Here the court effectively inverts the focus of the harmless error test. The source of the video was an issue relevant to Hunt’s defense, not the state’s proof, and depriving him of the additional corroborating evidence affected his defense. Moreover, there was evidence about the video’s source, as the investigating officer testified that A.H. said that Hunt mentioned all the images came from Venske. (¶¶10, 44 n.12). And, as noted below, one of Hunt’s ineffective assistance claims involved trial counsel’s failure to respond appropriately to the state’s objection when he attempted to elicit that evidence directly from A.H. This shows the errors in the trial by the trial court and trial counsel were connected, which would augment the impact on the defense. The court ignores this problem by treating each error in isolation.

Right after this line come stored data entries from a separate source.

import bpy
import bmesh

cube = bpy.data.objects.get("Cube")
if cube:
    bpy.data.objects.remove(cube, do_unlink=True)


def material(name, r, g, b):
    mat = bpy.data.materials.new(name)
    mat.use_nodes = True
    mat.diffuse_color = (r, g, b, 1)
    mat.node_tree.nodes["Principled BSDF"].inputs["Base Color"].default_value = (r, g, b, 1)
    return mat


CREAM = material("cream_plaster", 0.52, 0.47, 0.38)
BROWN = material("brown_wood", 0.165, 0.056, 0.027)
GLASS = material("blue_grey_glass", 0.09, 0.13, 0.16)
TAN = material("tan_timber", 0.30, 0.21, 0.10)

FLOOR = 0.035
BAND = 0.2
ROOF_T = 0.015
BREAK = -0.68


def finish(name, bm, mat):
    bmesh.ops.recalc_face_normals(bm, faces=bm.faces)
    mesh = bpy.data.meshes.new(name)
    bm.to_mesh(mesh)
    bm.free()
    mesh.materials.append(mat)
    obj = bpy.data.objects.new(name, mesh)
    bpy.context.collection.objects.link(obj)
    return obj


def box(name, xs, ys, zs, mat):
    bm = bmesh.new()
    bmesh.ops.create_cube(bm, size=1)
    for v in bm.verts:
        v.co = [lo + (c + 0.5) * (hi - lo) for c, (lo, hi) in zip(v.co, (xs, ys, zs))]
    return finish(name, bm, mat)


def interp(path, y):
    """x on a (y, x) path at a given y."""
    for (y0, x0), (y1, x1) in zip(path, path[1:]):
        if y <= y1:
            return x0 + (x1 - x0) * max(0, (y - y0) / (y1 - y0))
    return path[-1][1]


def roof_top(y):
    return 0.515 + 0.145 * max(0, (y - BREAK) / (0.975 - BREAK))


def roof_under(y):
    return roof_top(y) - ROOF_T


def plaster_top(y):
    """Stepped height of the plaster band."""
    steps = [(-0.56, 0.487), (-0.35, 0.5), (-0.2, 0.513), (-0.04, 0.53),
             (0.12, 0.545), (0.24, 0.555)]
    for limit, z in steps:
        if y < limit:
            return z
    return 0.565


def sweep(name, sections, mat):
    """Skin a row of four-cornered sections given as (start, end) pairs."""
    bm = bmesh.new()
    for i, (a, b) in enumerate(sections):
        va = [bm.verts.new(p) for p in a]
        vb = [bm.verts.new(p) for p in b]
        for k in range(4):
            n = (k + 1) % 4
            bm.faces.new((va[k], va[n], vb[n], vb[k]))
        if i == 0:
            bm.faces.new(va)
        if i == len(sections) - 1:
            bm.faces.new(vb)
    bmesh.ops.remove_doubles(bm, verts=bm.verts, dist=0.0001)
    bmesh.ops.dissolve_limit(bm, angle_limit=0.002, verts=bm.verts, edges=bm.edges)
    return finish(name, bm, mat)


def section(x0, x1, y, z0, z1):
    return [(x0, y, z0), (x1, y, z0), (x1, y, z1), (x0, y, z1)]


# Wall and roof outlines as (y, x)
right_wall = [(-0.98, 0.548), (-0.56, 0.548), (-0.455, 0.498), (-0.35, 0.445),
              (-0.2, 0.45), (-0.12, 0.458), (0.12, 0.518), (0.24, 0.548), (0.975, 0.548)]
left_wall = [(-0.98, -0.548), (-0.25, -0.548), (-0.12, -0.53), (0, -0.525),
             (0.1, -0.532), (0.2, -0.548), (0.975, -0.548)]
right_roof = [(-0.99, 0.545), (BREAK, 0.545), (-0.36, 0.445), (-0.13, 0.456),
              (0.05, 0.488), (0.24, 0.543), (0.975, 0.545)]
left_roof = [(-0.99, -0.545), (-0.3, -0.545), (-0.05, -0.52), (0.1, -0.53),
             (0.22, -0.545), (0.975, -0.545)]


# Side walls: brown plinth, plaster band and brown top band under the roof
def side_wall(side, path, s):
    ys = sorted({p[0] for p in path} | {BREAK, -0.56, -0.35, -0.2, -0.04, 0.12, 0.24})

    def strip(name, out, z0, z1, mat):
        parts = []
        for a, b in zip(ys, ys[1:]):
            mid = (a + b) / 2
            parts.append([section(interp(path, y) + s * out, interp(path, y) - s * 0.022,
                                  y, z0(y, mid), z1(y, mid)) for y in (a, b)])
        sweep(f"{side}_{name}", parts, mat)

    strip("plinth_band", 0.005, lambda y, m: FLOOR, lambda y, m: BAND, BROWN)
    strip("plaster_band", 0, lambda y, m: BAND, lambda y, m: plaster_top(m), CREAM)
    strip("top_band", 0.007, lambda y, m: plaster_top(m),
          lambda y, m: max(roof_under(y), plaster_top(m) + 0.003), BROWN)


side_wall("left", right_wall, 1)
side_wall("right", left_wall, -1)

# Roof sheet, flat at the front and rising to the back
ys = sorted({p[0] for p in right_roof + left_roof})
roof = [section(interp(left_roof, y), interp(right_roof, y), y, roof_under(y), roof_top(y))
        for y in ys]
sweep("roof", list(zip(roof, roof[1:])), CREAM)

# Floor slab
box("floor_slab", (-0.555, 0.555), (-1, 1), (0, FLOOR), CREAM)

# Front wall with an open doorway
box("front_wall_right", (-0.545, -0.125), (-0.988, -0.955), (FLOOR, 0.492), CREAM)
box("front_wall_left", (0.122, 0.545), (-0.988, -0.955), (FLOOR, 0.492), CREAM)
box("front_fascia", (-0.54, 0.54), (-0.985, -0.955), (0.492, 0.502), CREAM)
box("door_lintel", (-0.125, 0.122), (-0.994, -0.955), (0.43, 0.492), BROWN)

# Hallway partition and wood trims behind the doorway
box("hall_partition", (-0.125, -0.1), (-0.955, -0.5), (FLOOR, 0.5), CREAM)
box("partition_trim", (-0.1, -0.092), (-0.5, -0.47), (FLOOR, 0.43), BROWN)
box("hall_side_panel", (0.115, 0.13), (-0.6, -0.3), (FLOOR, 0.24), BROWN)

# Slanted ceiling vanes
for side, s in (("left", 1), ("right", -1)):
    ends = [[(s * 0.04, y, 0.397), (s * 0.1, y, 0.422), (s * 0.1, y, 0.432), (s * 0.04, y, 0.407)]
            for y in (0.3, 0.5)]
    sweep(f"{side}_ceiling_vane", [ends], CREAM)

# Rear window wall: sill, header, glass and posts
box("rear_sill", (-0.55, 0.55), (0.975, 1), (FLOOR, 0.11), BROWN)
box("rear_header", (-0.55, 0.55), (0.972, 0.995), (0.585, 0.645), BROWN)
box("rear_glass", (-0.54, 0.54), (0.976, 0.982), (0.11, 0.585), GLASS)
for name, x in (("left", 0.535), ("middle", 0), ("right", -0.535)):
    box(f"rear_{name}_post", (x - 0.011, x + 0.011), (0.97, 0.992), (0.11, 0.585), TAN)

The court also rejects Hunt’s claim that trial counsel was ineffective for: failing to argue the appropriate hearsay exception in response to the state’s objection to a question put to A.H. about the source of the video (¶¶7, 41); failing to cite § 904.03 in support of an objection to A.H.’s testimony that she saw other images, which might have led the jury to believe the other images met the statutory definition of sexually explicit activity (¶¶6, 45-46); and failing to agree to the trial court’s proposal to add language to the instruction on the elements of the offense that only the sex video could form the basis for conviction (¶¶14-15, 52). Applying the established IAC standards, the court holds counsel’s failures to articulate the right hearsay exception or cite to § 904.03 weren’t prejudicial (¶¶43-44, 48-50) and that he made a reasonable strategic decision to not accept the trial court’s proposed instruction because he feared it might convey the court believed the video met the statutory standard (¶¶54-55).
In finding no prejudice on the first claim, the court focuses on how A.H.’s answer might have bolstered her story, but ignores the answer’s consistency with Hunt’s defense and the fact Hunt’s opening statement anticipated A.H.’s answer would be admitted (Hunt’s brief at 17). And, in rejecting Hunt’s second claim, the court points to a passing reference in the jury instructions to the video of sexual intercourse being the basis for the charge, and then invokes the rule that the jury is presumed to follow the court’s instructions—the rule it ignored in its harmless error analysis. (¶48).
Lastly, note how the court dodges the rule about aggregating counsel’s errors when determining prejudice, State v. Thiel, 2003 WI 111, ¶59, 264 Wis. 2d 571, 665 N.W.2d 305. The court assumes counsel was deficient on two of the claims (¶¶42 n.11, 47-48) and finds no deficiency on the third. No finding of deficiency means no aggregation: “Because we conclude that one of the alleged errors raised by Hunt are [sic] not deficient as a matter of law, we cannot address Hunt’s aggregacy [sic] argument, as we do not find any, let alone multiple, instances of deficient performance.” (¶56 n.15).